• [WHAT IS EXPECTED]: Output the entries below word for word, stopping once the line containing "if cap_first is" is done, and omit each picture.

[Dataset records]
+---+
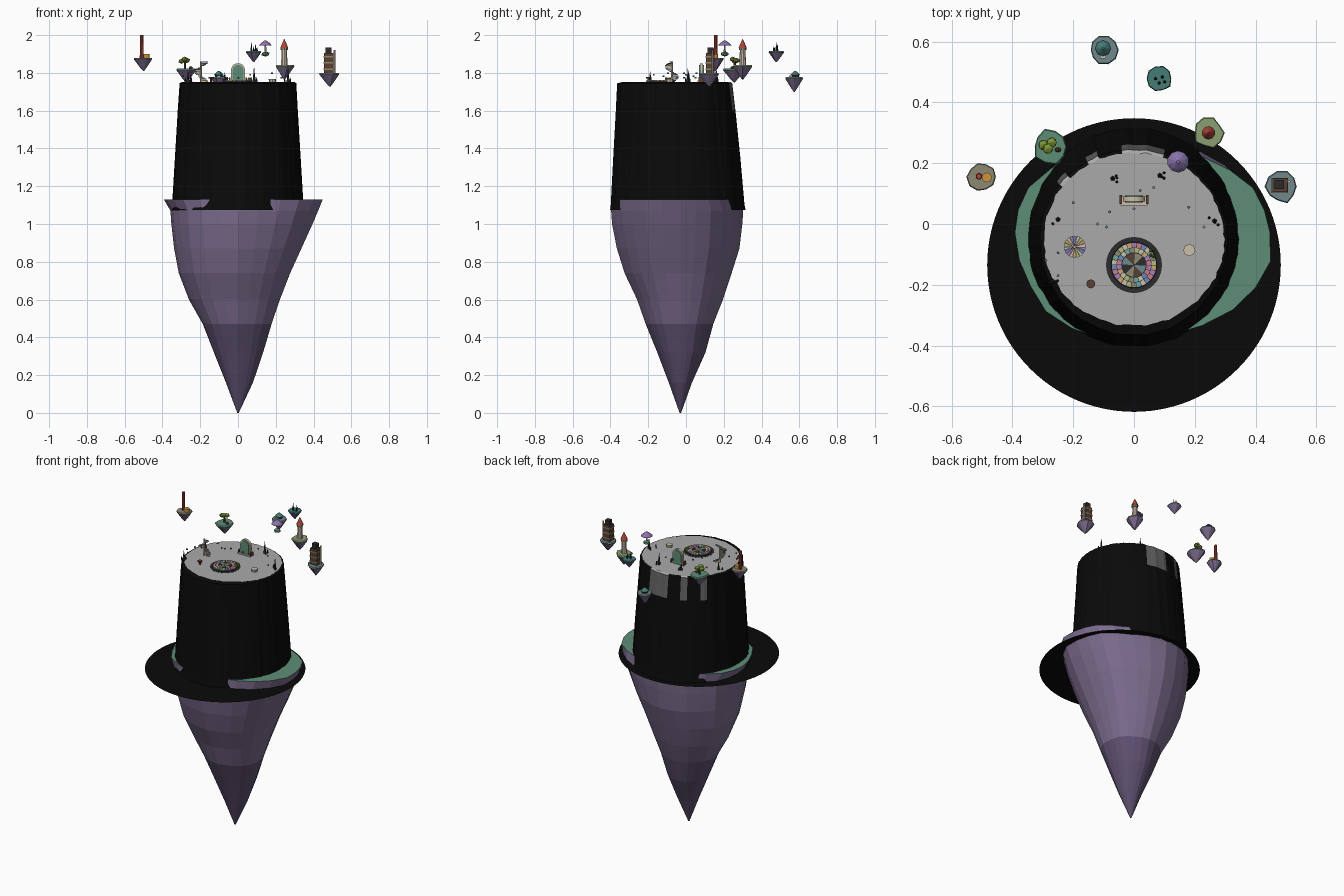
import bpy, bmesh, math, random
from math import sin, cos, pi, tau
from mathutils import Matrix, Vector

if "Cube" in bpy.data.objects:
    bpy.data.objects.remove(bpy.data.objects["Cube"])
random.seed(4)


def mat(name, r, g, b):
    m = bpy.data.materials.new(name)
    m.diffuse_color = (r, g, b, 1)
    m.use_nodes = True
    m.node_tree.nodes["Principled BSDF"].inputs["Base Color"].default_value = m.diffuse_color
    return m


ROCK, DARK = mat("rock", .2, .15, .27), mat("deep_rock", .11, .08, .16)
GRASS, TEAL = mat("grass", .11, .27, .18), mat("teal", .06, .2, .18)
BLACK, GREY, FADE = mat("black", .003, .003, .003), mat("plateau", .4, .4, .4), mat("fade", .12, .12, .12)
CREAM, BROWN, RED = mat("cream", .6, .52, .4), mat("brown", .1, .05, .03), mat("red", .4, .06, .04)
SAND, MOSS, SLATE = mat("sand", .27, .25, .17), mat("moss", .25, .35, .17), mat("slate", .16, .25, .27)
LEAF, GOLD, CHAR = mat("leaf", .2, .3, .04), mat("gold", .6, .3, .05), mat("charcoal", .025, .025, .03)
VIOLET = mat("violet", .25, .17, .4)
HUES = [mat("hue%d" % i, *c) for i, c in enumerate(
    [(.6, .2, .25), (.6, .4, .15), (.45, .5, .2), (.15, .4, .35), (.15, .25, .5), (.4, .2, .5)])]


def finish(name, bm, mats):
    me = bpy.data.meshes.new(name)
    bmesh.ops.recalc_face_normals(bm, faces=bm.faces)
    bm.to_mesh(me)
    bm.free()
    for m in mats:
        me.materials.append(m)
    ob = bpy.data.objects.new(name, me)
    bpy.context.collection.objects.link(ob)
    return ob


def loft(name, rings, mats, pick, cap_first=0, cap_last=0):
    """Skin closed rings; pick(ring, segment) gives the material slot."""
    bm = bmesh.new()
    vs = [[bm.verts.new(p) for p in r] for r in rings]
    n = len(vs[0])
    for i in range(len(vs) - 1):
        for j in range(n):
            k = (j + 1) % n
            bm.faces.new((vs[i][j], vs[i][k], vs[i + 1][k], vs[i + 1][j])).material_index = pick(i, j)
    if cap_first is not None:
        bm.faces.new(vs[0]).material_index = cap_first
    if cap_last is not None:
        bm.faces.new(vs[-1]).material_index = cap_last
    return finish(name, bm, mats)


def lobed(z, x0, x1, y0, y1, cy, jit):
    """Ring with separate left/right/front/back reach around (0, cy)."""
    out = []
    for j, d in enumerate(jit):
        a = tau * j / len(jit)
        c, s = cos(a), sin(a)
        out.append((d * c * (x1 if c > 0 else -x0), cy + d * s * (y1 - cy if s > 0 else cy - y0), z))
    return out


def cyl(name, x, y, z0, z1, r0, r1, m, n=10):
    bm = bmesh.new()
    bmesh.ops.create_cone(bm, cap_ends=True, segments=n, radius1=r0, radius2=r1, depth=z1 - z0,
                          matrix=Matrix.Translation((x, y, (z0 + z1) / 2)))
    return finish(name, bm, [m])


def box(name, c, s, m, rot=0):
    bm = bmesh.new()
    bmesh.ops.create_cube(bm, size=1, matrix=Matrix.Translation(c) @ Matrix.Rotation(rot, 4, 'Z')
                          @ Matrix.Diagonal((*s, 1)))
    return finish(name, bm, [m])


def ball(name, c, s, m):
    bm = bmesh.new()
    bmesh.ops.create_icosphere(bm, subdivisions=1, radius=1, matrix=Matrix.Translation(c) @ Matrix.Diagonal((*s, 1)))
    return finish(name, bm, [m])


def sector(name, x, y, z0, z1, r0, r1, a0, a1, m):
    """Wedge-shaped slab."""
    ring = [(x + r * cos(a), y + r * sin(a)) for r, a in
            ((r0, a0), (r1, a0), (r1, (a0 + a1) / 2), (r1, a1), (r0, a1))]
    return loft(name, [[(*p, z0) for p in ring], [(*p, z1) for p in ring]], [m], lambda i, j: 0)


# main hanging rock with grassy rim
jit = [random.uniform(.97, 1.03) for _ in range(24)]
rock = [(0, -.004, .004, -.034, -.026), (.16, -.065, .08, -.09, .03), (.32, -.13, .135, -.15, .1),
        (.47, -.19, .18, -.21, .14), (.6, -.265, .225, -.255, .19), (.74, -.32, .28, -.32, .235),
        (.87, -.345, .34, -.36, .275), (1.0, -.36, .4, -.385, .29), (1.07, -.365, .43, -.39, .295),
        (1.13, -.4, .455, -.385, .27)]
loft("main_rock", [lobed(*r, -.03, jit) for r in rock], [ROCK, DARK, GRASS],
     lambda i, j: 1 if i < 3 else 0, 1, 2)

# plateau, draped black wall and wide brim
N = 96
jag = [1 + random.uniform(-.012, .012) for _ in range(N)]
soft = [1 + (d - 1) * .6 for d in jag]
wall = [lobed(1.752, -.297, .297, -.335, .235, -.05, jag), lobed(1.745, -.31, .307, -.366, .245, -.05, soft),
        lobed(1.6, -.32, .315, -.373, .262, -.05, soft), lobed(1.35, -.335, .33, -.387, .288, -.05, soft),
        lobed(1.1, -.35, .345, -.4, .31, -.05, soft), lobed(1.075, -.355, .35, -.403, .315, -.05, soft),
        [(.483 * cos(tau * j / N), -.135 + .483 * sin(tau * j / N), 1.075) for j in range(N)]]
pale = set(range(19, 26)) | {30, 31, 36, 37}
loft("plateau_and_brim", wall, [BLACK, GREY, FADE],
     lambda i, j: (1 if i == 0 else 2 if i == 1 else 0) if j in pale else 0, 1, None)


# small floating islets
def islet(name, x, y, zb, zt, r, top):
    jt = [random.uniform(.88, 1.08) for _ in range(10)]
    prof = [(.06, 0), (.4, .3), (.75, .65), (1, .9), (.93, 1)]
    rings = [[(x + r * f * d * cos(tau * k / 10), y + r * f * d * sin(tau * k / 10), zb + h * (zt - zb))
              for k, d in enumerate(jt)] for f, h in prof]
    loft(name, rings, [ROCK, top], lambda i, j: i // 3, 0, 1)


islet("chimney_islet", -.5, .155, 1.81, 1.88, .049, SAND)
islet("tree_islet", -.275, .255, 1.75, 1.823, .058, GRASS)
islet("pavilion_islet", -.1, .573, 1.7, 1.777, .047, SLATE)
islet("shard_islet", .083, .478, 1.857, 1.915, .042, TEAL)
islet("tower_islet", .245, .3, 1.765, 1.842, .05, MOSS)
islet("house_islet", .487, .123, 1.727, 1.8, .054, SLATE)

# chimney and drum
cyl("chimney", -.51, .157, 1.87, 2.0, .011, .009, RED)
cyl("drum", -.484, .153, 1.875, 1.9, .016, .016, GOLD, 12)
# leafy tree
cyl("tree_trunk", -.28, .258, 1.82, 1.86, .007, .005, BROWN, 6)
for dx, dy, dz in ((-.015, 0, 0), (.012, .008, .004), (0, -.012, .01)):
    ball("tree_leaves", (-.283 + dx, .26 + dy, 1.862 + dz), (.019, .019, .014), LEAF)
ball("tree_boulder", (-.25, .244, 1.826), (.012, .009, .01), BROWN)
# pavilion
cyl("pavilion_body", -.102, .578, 1.775, 1.79, .02, .02, CHAR, 8)
cyl("pavilion_roof", -.102, .578, 1.79, 1.81, .026, .004, TEAL, 8)
box("pavilion_step", (-.102, .55, 1.78), (.02, .012, .01), CREAM)
# dark shards on far islet
for dx, dy, h in ((-.012, 0, .045), (.01, .006, .035), (0, -.014, .025), (.018, -.01, .02)):
    cyl("islet_shard", .083 + dx, .478 + dy, 1.912, 1.915 + h, .006, .001, CHAR, 5)
# mushroom
ball("mushroom_base", (.145, .205, 1.9), (.024, .022, .014), GRASS)
cyl("mushroom_stem", .145, .205, 1.905, 1.95, .006, .004, CREAM, 8)
cyl("mushroom_cap", .145, .205, 1.945, 1.957, .036, .025, VIOLET, 10)
cyl("mushroom_cap_top", .145, .205, 1.957, 1.972, .025, .005, VIOLET, 10)
# tower with red roof
cyl("tower_body", .245, .3, 1.84, 1.92, .018, .015, CREAM)
cyl("tower_gallery", .245, .3, 1.92, 1.932, .02, .02, SAND)
cyl("tower_roof", .245, .3, 1.932, 1.98, .022, .001, RED)
# tall house
box("house_body", (.48, .128, 1.85), (.05, .045, .11), BROWN)
box("house_upper", (.478, .13, 1.917), (.032, .03, .035), CHAR)
for k in range(3):
    box("house_ledge", (.48, .127, 1.82 + .033 * k), (.055, .05, .008), SAND)
cyl("house_pipe", .51, .14, 1.8, 1.92, .005, .005, CREAM, 8)

# round tiled dais
T = 1.752
cyl("dais_shadow", 0, -.135, T - .003, T + .001, .092, .092, CHAR, 40)
cyl("dais_base", 0, -.135, T, T + .006, .076, .075, CHAR, 40)
for ring, (r0, r1, n) in enumerate(((.042, .056, 20), (.058, .073, 26))):
    for k in range(n):
        sector("dais_tile", 0, -.135, T + .004, T + .01, r0, r1, tau * k / n, tau * (k + .88) / n,
               (HUES + [CREAM, SAND, CREAM])[(k * 5 + ring * 2) % 9])
for k in range(8):
    sector("dais_fan", 0, -.135, T + .004, T + .01, .003, .039, tau * k / 8, tau * (k + .94) / 8,
           (CHAR, SAND, BROWN, SLATE)[k % 4])


# arched doorway
def arch(name, hw, spring, y0, y1, m):
    pts = [(-hw, T)] + [(-hw * cos(pi * k / 10), spring + hw * sin(pi * k / 10)) for k in range(11)] + [(hw, T)]
    loft(name, [[(x, y, z) for x, z in pts] for y in (y0, y1)], [m], lambda i, j: 0)


arch("door_frame", .037, 1.814, .074, .09, CREAM)
arch("door_panel", .029, 1.814, .07, .094, GRASS)
box("door_step", (0, .076, T + .003), (.09, .03, .008), CREAM)
for s in (-1, 1):
    box("door_post", (s * .043, .08, T + .012), (.008, .03, .024), BROWN)

# coloured spiral stair
cyl("stair_pole", -.195, -.075, T, 1.86, .005, .005, CREAM, 8)
for k in range(18):
    sector("stair_step", -.195, -.075, T + .006 * k, T + .006 * k + .005, .004, .036,
           tau * k / 18, tau * (k + .9) / 18, HUES[k % 6] if k % 3 else CREAM)

# well, stool and plant
cyl("well", .182, -.086, T, T + .016, .018, .02, CREAM, 8)
cyl("stool_leg", -.142, -.197, T, T + .018, .006, .006, BROWN, 6)
cyl("stool_seat", -.142, -.197, T + .018, T + .025, .015, .015, BROWN, 8)
for k in range(5):
    ball("plant_leaf", (.062 + .008 * cos(k * 1.25), -.095 + .012 * sin(k * 1.25), T + .012), (.006, .006, .014), LEAF)

# dark spikes around the edge
for x, y, h in ((-.07, .15, .05), (.085, .16, .075), (-.25, .015, .05), (-.265, -.19, .055), (.265, .01, .07)):
    cyl("spike", x, y, T - .005, T + h, .009, .001, CHAR, 5)
    for k in range(3):
        cyl("spike_shard", x + random.uniform(-.018, .018), y + random.uniform(-.015, .015),
            T - .005, T + h * .35, .006, .001, CHAR, 5)

# hovering cubes
for k, (x, y) in enumerate(((-.2, .07), (-.08, .04), (-.12, 0), (-.09, -.01), (0, .05), (.02, .11), (.065, .12),
                            (.18, .055), (.23, -.01), (-.29, -.12), (-.25, -.17), (-.25, -.095))):
    box("hovering_cube", (x, y, 1.775 + .008 * (k % 4)), (.008, .008, .008), (VIOLET, TEAL)[k % 2], .3 * k)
+---+
• [RESPONSE AREA]:
import bpy, bmesh, math, random
from math import sin, cos, pi, tau
from mathutils import Matrix, Vector

if "Cube" in bpy.data.objects:
    bpy.data.objects.remove(bpy.data.objects["Cube"])
random.seed(4)


def mat(name, r, g, b):
    m = bpy.data.materials.new(name)
    m.diffuse_color = (r, g, b, 1)
    m.use_nodes = True
    m.node_tree.nodes["Principled BSDF"].inputs["Base Color"].default_value = m.diffuse_color
    return m


ROCK, DARK = mat("rock", .2, .15, .27), mat("deep_rock", .11, .08, .16)
GRASS, TEAL = mat("grass", .11, .27, .18), mat("teal", .06, .2, .18)
BLACK, GREY, FADE = mat("black", .003, .003, .003), mat("plateau", .4, .4, .4), mat("fade", .12, .12, .12)
CREAM, BROWN, RED = mat("cream", .6, .52, .4), mat("brown", .1, .05, .03), mat("red", .4, .06, .04)
SAND, MOSS, SLATE = mat("sand", .27, .25, .17), mat("moss", .25, .35, .17), mat("slate", .16, .25, .27)
LEAF, GOLD, CHAR = mat("leaf", .2, .3, .04), mat("gold", .6, .3, .05), mat("charcoal", .025, .025, .03)
VIOLET = mat("violet", .25, .17, .4)
HUES = [mat("hue%d" % i, *c) for i, c in enumerate(
    [(.6, .2, .25), (.6, .4, .15), (.45, .5, .2), (.15, .4, .35), (.15, .25, .5), (.4, .2, .5)])]


def finish(name, bm, mats):
    me = bpy.data.meshes.new(name)
    bmesh.ops.recalc_face_normals(bm, faces=bm.faces)
    bm.to_mesh(me)
    bm.free()
    for m in mats:
        me.materials.append(m)
    ob = bpy.data.objects.new(name, me)
    bpy.context.collection.objects.link(ob)
    return ob


def loft(name, rings, mats, pick, cap_first=0, cap_last=0):
    """Skin closed rings; pick(ring, segment) gives the material slot."""
    bm = bmesh.new()
    vs = [[bm.verts.new(p) for p in r] for r in rings]
    n = len(vs[0])
    for i in range(len(vs) - 1):
        for j in range(n):
            k = (j + 1) % n
            bm.faces.new((vs[i][j], vs[i][k], vs[i + 1][k], vs[i + 1][j])).material_index = pick(i, j)
    if cap_first is not None:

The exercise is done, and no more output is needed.